Tuesday 6 September 2011

So what does the Conservative Party actually exist to conserve?

When I pitched up at university in 1972, as a fresh-faced though already tweed-jacketed adolescent, the first two organisations I joined were the Conservative Association and the Conservation Society. Both names appeared to share the same root, and I perceived no conflict between them.

How unbelievably naïve I was in those days. Within three months a supposedly Conservative government had enacted the most radical constitutional change in a thousand years by taking Britain into what was always planned to become the European Union.

Under Margaret Thatcher, the party became even more extravagantly radical. As a reactionary, I naturally welcomed the smashing up of the old, monolithic nationalised industries because this seemed like a genuine attempt to put back the clock.

I enjoyed that brief window of dealing with locally based utility companies in which I could also own shares, not realising that the process of “creative destruction” was set to continue so that I would soon end up buying my power from some unaccountable, foreign-owned conglomerate with apparently zero interest in the wellbeing of its long-suffering customers.

Given that record, I suppose it should now come as no real surprise to find George Osborne and Eric Pickles limbering up for a bare-knuckle fight with such unlikely adversaries as the National Trust and the Daily Telegraph in their effort to force through a radical reform of the planning system, based on “a presumption in favour of sustainable development”.

An appropriately meaningless phrase that apparently covers everything from the concreting over of cherished green spaces to build new homes to the erection of regiments of useless wind turbines and their supporting infrastructure across our uplands, and crazed vanity projects such as the new high speed rail link.
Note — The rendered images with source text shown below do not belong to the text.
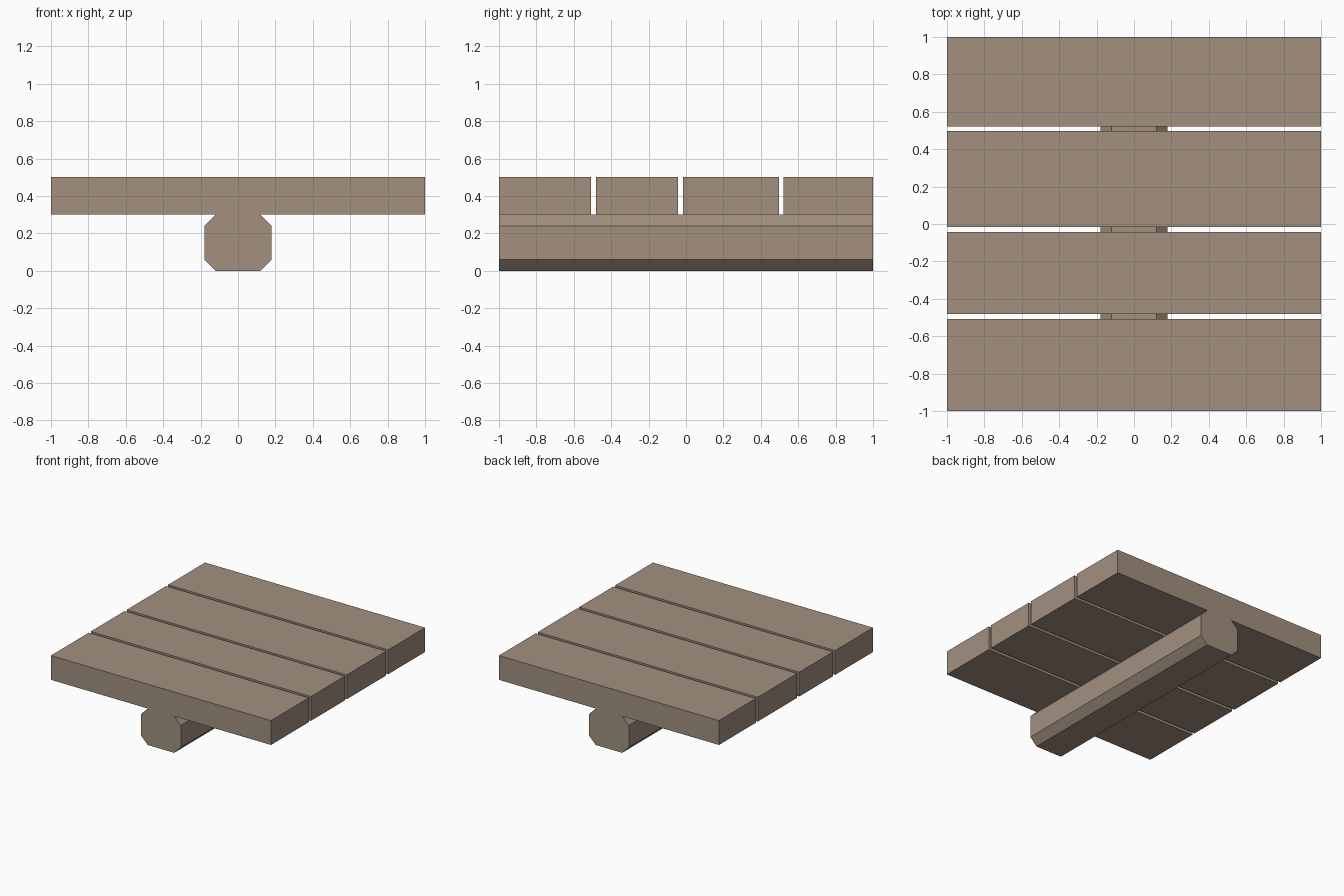
import bpy
import bmesh

cube = bpy.data.objects.get("Cube")
if cube:
    bpy.data.objects.remove(cube, do_unlink=True)

# Weathered wood, the only colour
wood = bpy.data.materials.new("weathered_wood")
wood.use_nodes = True
colour = (0.36, 0.28, 0.212, 1.0)
wood.diffuse_color = colour
shader = next(n for n in wood.node_tree.nodes if n.type == "BSDF_PRINCIPLED")
shader.inputs["Base Color"].default_value = colour
shader.inputs["Roughness"].default_value = 0.9


def box(name, x, y, z, chamfer=0.0):
    """Box spanning the given ranges, optionally chamfered along y."""
    bm = bmesh.new()
    bmesh.ops.create_cube(bm, size=1)
    for v in bm.verts:
        for axis, (low, high) in enumerate((x, y, z)):
            v.co[axis] = low if v.co[axis] < 0 else high
    if chamfer:
        long_edges = [e for e in bm.edges
                      if abs(e.verts[0].co.y - e.verts[1].co.y) > 0.5]
        bmesh.ops.bevel(bm, geom=long_edges, offset=chamfer,
                        segments=1, affect="EDGES")
    mesh = bpy.data.meshes.new(name)
    bm.to_mesh(mesh)
    bm.free()
    mesh.materials.append(wood)
    obj = bpy.data.objects.new(name, mesh)
    bpy.context.collection.objects.link(obj)
    return obj


# Support beam running front to back
box("support_beam", (-0.18, 0.18), (-1, 1), (0, 0.3), chamfer=0.06)

# Planks of uneven width laid across the beam
planks = [(-1, -0.509), (-0.482, -0.042), (-0.016, 0.496), (0.522, 1)]
for i, span in enumerate(planks, 1):
    box(f"plank_{i}", (-1, 1), span, (0.3, 0.5))
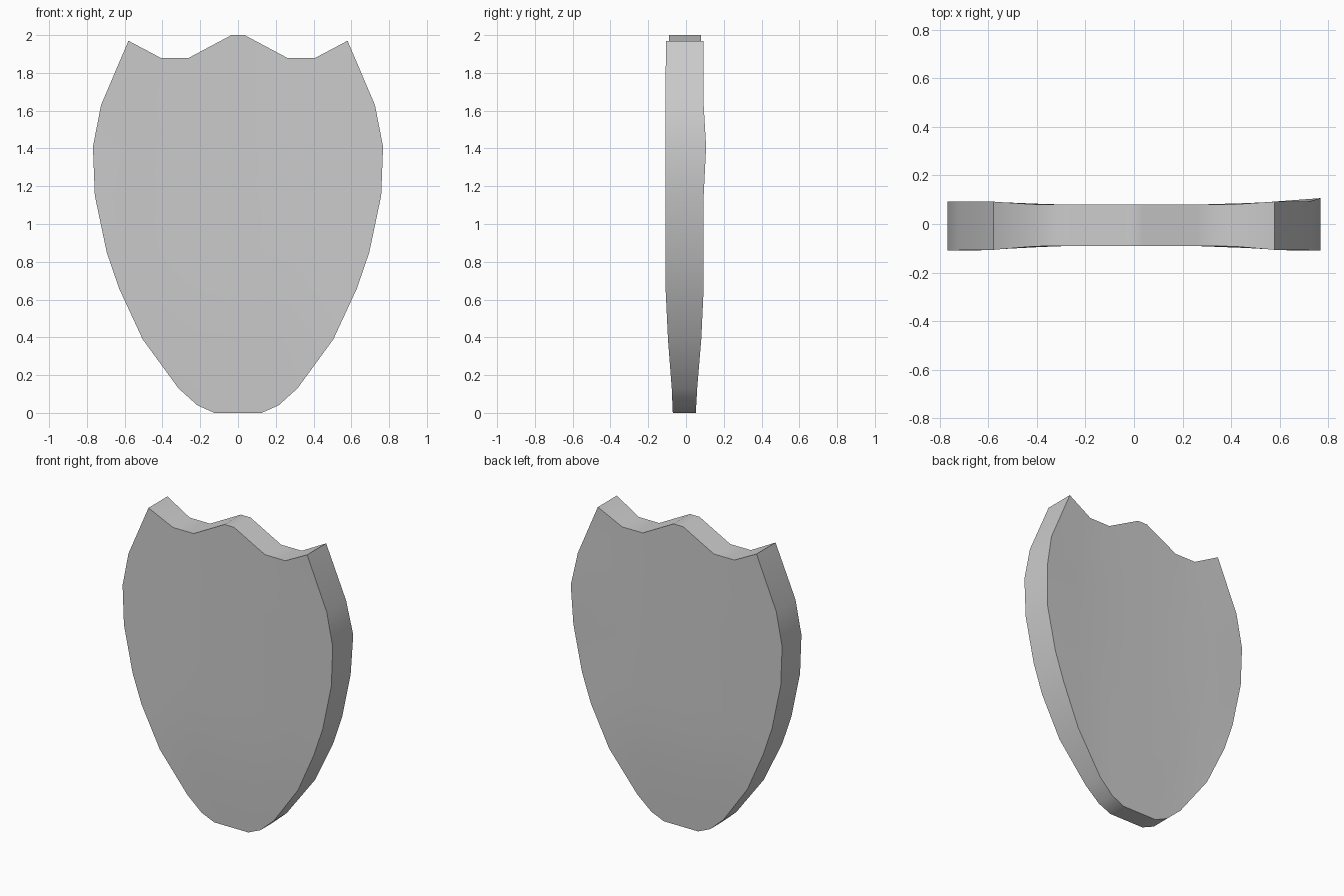
import bpy, bmesh

if "Cube" in bpy.data.objects:
    bpy.data.objects.remove(bpy.data.objects["Cube"])

# Outline: scalloped top edge and half widths going down
top_half = [(0.035, 2.0), (0.26, 1.88), (0.41, 1.88), (0.58, 1.97)]
top = [(-x, z) for x, z in reversed(top_half)] + top_half
rows = [(0.725, 1.63), (0.768, 1.41), (0.758, 1.15), (0.695, 0.85), (0.63, 0.66),
        (0.505, 0.39), (0.315, 0.13), (0.215, 0.04), (0.125, 0.0)]


def clamp(v):
    return max(0.0, min(1.0, v))


def depth(x, z, back):
    # Thin flat middle, thicker rim, tapering towards the bottom tip
    taper = clamp(z / 0.5)
    flare = clamp((abs(x) - 0.4) / 0.2) * 0.015
    if back:
        bulge = 0.013 if x > 0.76 and z > 1.3 else 0
        return 0.052 + 0.028 * taper + flare * 0.9 + bulge
    return -(0.07 + 0.021 * taper + flare * 1.15)


bm = bmesh.new()


def sheet(back):
    grid = [[(x, z) for x, z in top]]
    grid += [[(w * x / 0.58, z) for x, _ in top] for w, z in rows]
    return [[bm.verts.new((x, depth(x, z, back), z)) for x, z in r] for r in grid]


# Front and back faces
front, back = sheet(False), sheet(True)
for g in (front, back):
    for a, b in zip(g, g[1:]):
        for i in range(len(a) - 1):
            bm.faces.new((a[i], b[i], b[i + 1], a[i + 1]))


# Rim joining both faces
def border(g):
    return (g[0] + [r[-1] for r in g[1:]] + g[-1][-2::-1]
            + [r[0] for r in g[-2:0:-1]])


f, b = border(front), border(back)
for i in range(len(f)):
    j = (i + 1) % len(f)
    bm.faces.new((f[i], f[j], b[j], b[i]))

bmesh.ops.recalc_face_normals(bm, faces=bm.faces[:])
mesh = bpy.data.meshes.new("shield")
bm.to_mesh(mesh)
bm.free()
shield = bpy.data.objects.new("shield", mesh)
bpy.context.collection.objects.link(shield)
bpy.context.view_layer.objects.active = shield
shield.select_set(True)
bpy.ops.object.shade_smooth_by_angle()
The Dale Farm travellers’ approach to development goes nationwide.

Underpinning their determination, they claim, is the conviction that “sticking with the old, failed planning system puts at risk young people’s future prosperity and quality of life”.

Assuming, it would seem, that prosperity and quality of life are natural partners. Even though the belief that we can all go on getting ever richer seems as fatally flawed as the long-established presumption that house prices could only keep going up.

There is also precious little evidence that increasing wealth adds to the overall sum of human happiness, though I have no doubt that it gladdens the hearts of developers and their financial backers, who will be the prime beneficiaries of the proposed changes.

So what does the Conservative Party of 2011 actually set out to conserve? Certainly not the armed forces, which were traditionally considered safe in Tory hands. Nor the English countryside about which Stanley Baldwin used to wax so lyrical.

A proper Conservative: with a wing collar and a pipe
A contemporary Conservative with his mid-morning snack of 2lbs of sausages ... oops, no, sorry, they're his hands

Where are the initiatives we might hope for to wrest powers back from Brussels as the euro project collapses, or to stop the abuse of “human rights” legislation by wrongdoers?

I have remained a member of the Conservative Party for 40 years now, but increasingly struggle to see how its interests are aligned with those of us who would like our chief legacy to our children to be a country that is still faintly recognisable as the Britain in which we grew up.

In Scotland, one would-be leader of the party is proposing a name change to expunge the tainted Conservative brand. Is it too much to hope that the party in England might adopt the same course and take a name that actually describes its priorities? The Sustainable Development Party might have a ring to it. The Creative Destruction Party would be more honest.

That would leave the name “Conservative” free for those of us whose priority is just that: to preserve and restore what was best about our country before what Baldwin might have called the hard-faced men and women who have done well out of politics took over every potential governing party.

Originally published in The Journal, Newcastle upon Tyne.

1 comment:

CC said...

Same old story, slightly different characters here..... though the current (Republican/Conservative Governor of New Jersey might do as a Sumo wrestling
opponent for your sausage fingered gent.
I'd be glad to offer up our "Tea Party" moniker for your re-naming. (Hoping it will soon be available.) But, then again, you would have to overlook it's origin, uh, in the American Revolution or as Britain refers to it "The trouble with the colonies, 1776.